▶ [Records drawn from a dataset]
============================================================

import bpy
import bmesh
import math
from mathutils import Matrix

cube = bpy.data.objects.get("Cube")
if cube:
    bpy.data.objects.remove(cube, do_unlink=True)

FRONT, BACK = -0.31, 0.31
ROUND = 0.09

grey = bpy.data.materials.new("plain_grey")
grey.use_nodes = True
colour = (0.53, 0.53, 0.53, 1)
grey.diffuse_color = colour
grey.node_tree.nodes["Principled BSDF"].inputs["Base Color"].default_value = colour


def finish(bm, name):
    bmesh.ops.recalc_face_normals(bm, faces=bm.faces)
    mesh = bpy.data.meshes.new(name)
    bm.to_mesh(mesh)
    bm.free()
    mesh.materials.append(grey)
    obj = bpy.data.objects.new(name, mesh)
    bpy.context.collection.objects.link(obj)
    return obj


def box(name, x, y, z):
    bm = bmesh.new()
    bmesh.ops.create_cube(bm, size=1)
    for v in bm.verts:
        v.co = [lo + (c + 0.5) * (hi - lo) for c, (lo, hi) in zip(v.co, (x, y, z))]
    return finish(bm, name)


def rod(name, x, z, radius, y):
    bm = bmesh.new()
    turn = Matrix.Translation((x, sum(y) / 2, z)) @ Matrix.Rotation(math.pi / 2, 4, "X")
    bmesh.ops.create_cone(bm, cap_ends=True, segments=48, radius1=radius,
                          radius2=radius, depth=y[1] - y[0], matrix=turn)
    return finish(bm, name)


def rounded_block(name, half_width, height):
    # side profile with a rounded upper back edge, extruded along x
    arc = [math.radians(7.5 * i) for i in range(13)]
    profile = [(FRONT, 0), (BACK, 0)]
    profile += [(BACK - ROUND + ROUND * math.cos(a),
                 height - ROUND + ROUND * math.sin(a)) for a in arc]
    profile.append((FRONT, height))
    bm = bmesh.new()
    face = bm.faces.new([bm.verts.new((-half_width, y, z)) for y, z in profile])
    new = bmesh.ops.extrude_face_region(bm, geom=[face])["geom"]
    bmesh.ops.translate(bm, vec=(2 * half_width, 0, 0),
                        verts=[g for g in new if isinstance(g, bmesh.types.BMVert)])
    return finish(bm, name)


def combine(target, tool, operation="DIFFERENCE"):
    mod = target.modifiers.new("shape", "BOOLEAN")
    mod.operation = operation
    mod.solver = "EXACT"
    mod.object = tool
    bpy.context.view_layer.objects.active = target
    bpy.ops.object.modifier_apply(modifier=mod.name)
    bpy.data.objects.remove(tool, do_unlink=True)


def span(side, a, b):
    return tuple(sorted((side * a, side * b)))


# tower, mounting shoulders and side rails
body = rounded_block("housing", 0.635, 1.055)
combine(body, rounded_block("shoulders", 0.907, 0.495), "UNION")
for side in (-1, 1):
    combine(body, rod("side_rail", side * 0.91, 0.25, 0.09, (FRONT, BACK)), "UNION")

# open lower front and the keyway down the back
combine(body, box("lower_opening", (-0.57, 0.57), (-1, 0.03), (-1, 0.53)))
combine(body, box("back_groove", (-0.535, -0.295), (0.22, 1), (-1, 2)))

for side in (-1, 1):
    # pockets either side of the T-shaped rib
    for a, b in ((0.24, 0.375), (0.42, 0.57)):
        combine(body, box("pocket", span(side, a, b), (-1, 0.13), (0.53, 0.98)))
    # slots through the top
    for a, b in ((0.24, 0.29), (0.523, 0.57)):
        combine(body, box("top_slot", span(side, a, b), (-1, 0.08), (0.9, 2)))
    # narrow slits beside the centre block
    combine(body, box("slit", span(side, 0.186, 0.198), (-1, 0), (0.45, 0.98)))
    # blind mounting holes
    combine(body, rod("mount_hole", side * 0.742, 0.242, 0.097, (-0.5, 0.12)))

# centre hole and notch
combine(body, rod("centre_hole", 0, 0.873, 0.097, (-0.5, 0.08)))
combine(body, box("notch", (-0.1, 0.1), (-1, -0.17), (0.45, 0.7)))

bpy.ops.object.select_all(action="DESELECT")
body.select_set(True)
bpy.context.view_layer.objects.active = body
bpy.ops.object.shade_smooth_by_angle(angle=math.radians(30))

============================================================

▶ [ABOUT THIS EXERCISE] The records shown above are to be copied exactly, every one of them.

▶ [OUTPUT OF THE TASK]
import bpy
import bmesh
import math
from mathutils import Matrix

cube = bpy.data.objects.get("Cube")
if cube:
    bpy.data.objects.remove(cube, do_unlink=True)

FRONT, BACK = -0.31, 0.31
ROUND = 0.09

grey = bpy.data.materials.new("plain_grey")
grey.use_nodes = True
colour = (0.53, 0.53, 0.53, 1)
grey.diffuse_color = colour
grey.node_tree.nodes["Principled BSDF"].inputs["Base Color"].default_value = colour


def finish(bm, name):
    bmesh.ops.recalc_face_normals(bm, faces=bm.faces)
    mesh = bpy.data.meshes.new(name)
    bm.to_mesh(mesh)
    bm.free()
    mesh.materials.append(grey)
    obj = bpy.data.objects.new(name, mesh)
    bpy.context.collection.objects.link(obj)
    return obj


def box(name, x, y, z):
    bm = bmesh.new()
    bmesh.ops.create_cube(bm, size=1)
    for v in bm.verts:
        v.co = [lo + (c + 0.5) * (hi - lo) for c, (lo, hi) in zip(v.co, (x, y, z))]
    return finish(bm, name)


def rod(name, x, z, radius, y):
    bm = bmesh.new()
    turn = Matrix.Translation((x, sum(y) / 2, z)) @ Matrix.Rotation(math.pi / 2, 4, "X")
    bmesh.ops.create_cone(bm, cap_ends=True, segments=48, radius1=radius,
                          radius2=radius, depth=y[1] - y[0], matrix=turn)
    return finish(bm, name)


def rounded_block(name, half_width, height):
    # side profile with a rounded upper back edge, extruded along x
    arc = [math.radians(7.5 * i) for i in range(13)]
    profile = [(FRONT, 0), (BACK, 0)]
    profile += [(BACK - ROUND + ROUND * math.cos(a),
                 height - ROUND + ROUND * math.sin(a)) for a in arc]
    profile.append((FRONT, height))
    bm = bmesh.new()
    face = bm.faces.new([bm.verts.new((-half_width, y, z)) for y, z in profile])
    new = bmesh.ops.extrude_face_region(bm, geom=[face])["geom"]
    bmesh.ops.translate(bm, vec=(2 * half_width, 0, 0),
                        verts=[g for g in new if isinstance(g, bmesh.types.BMVert)])
    return finish(bm, name)


def combine(target, tool, operation="DIFFERENCE"):
    mod = target.modifiers.new("shape", "BOOLEAN")
    mod.operation = operation
    mod.solver = "EXACT"
    mod.object = tool
    bpy.context.view_layer.objects.active = target
    bpy.ops.object.modifier_apply(modifier=mod.name)
    bpy.data.objects.remove(tool, do_unlink=True)


def span(side, a, b):
    return tuple(sorted((side * a, side * b)))


# tower, mounting shoulders and side rails
body = rounded_block("housing", 0.635, 1.055)
combine(body, rounded_block("shoulders", 0.907, 0.495), "UNION")
for side in (-1, 1):
    combine(body, rod("side_rail", side * 0.91, 0.25, 0.09, (FRONT, BACK)), "UNION")

# open lower front and the keyway down the back
combine(body, box("lower_opening", (-0.57, 0.57), (-1, 0.03), (-1, 0.53)))
combine(body, box("back_groove", (-0.535, -0.295), (0.22, 1), (-1, 2)))

for side in (-1, 1):
    # pockets either side of the T-shaped rib
    for a, b in ((0.24, 0.375), (0.42, 0.57)):
        combine(body, box("pocket", span(side, a, b), (-1, 0.13), (0.53, 0.98)))
    # slots through the top
    for a, b in ((0.24, 0.29), (0.523, 0.57)):
        combine(body, box("top_slot", span(side, a, b), (-1, 0.08), (0.9, 2)))
    # narrow slits beside the centre block
    combine(body, box("slit", span(side, 0.186, 0.198), (-1, 0), (0.45, 0.98)))
    # blind mounting holes
    combine(body, rod("mount_hole", side * 0.742, 0.242, 0.097, (-0.5, 0.12)))

# centre hole and notch
combine(body, rod("centre_hole", 0, 0.873, 0.097, (-0.5, 0.08)))
combine(body, box("notch", (-0.1, 0.1), (-1, -0.17), (0.45, 0.7)))

bpy.ops.object.select_all(action="DESELECT")
body.select_set(True)
bpy.context.view_layer.objects.active = body
bpy.ops.object.shade_smooth_by_angle(angle=math.radians(30))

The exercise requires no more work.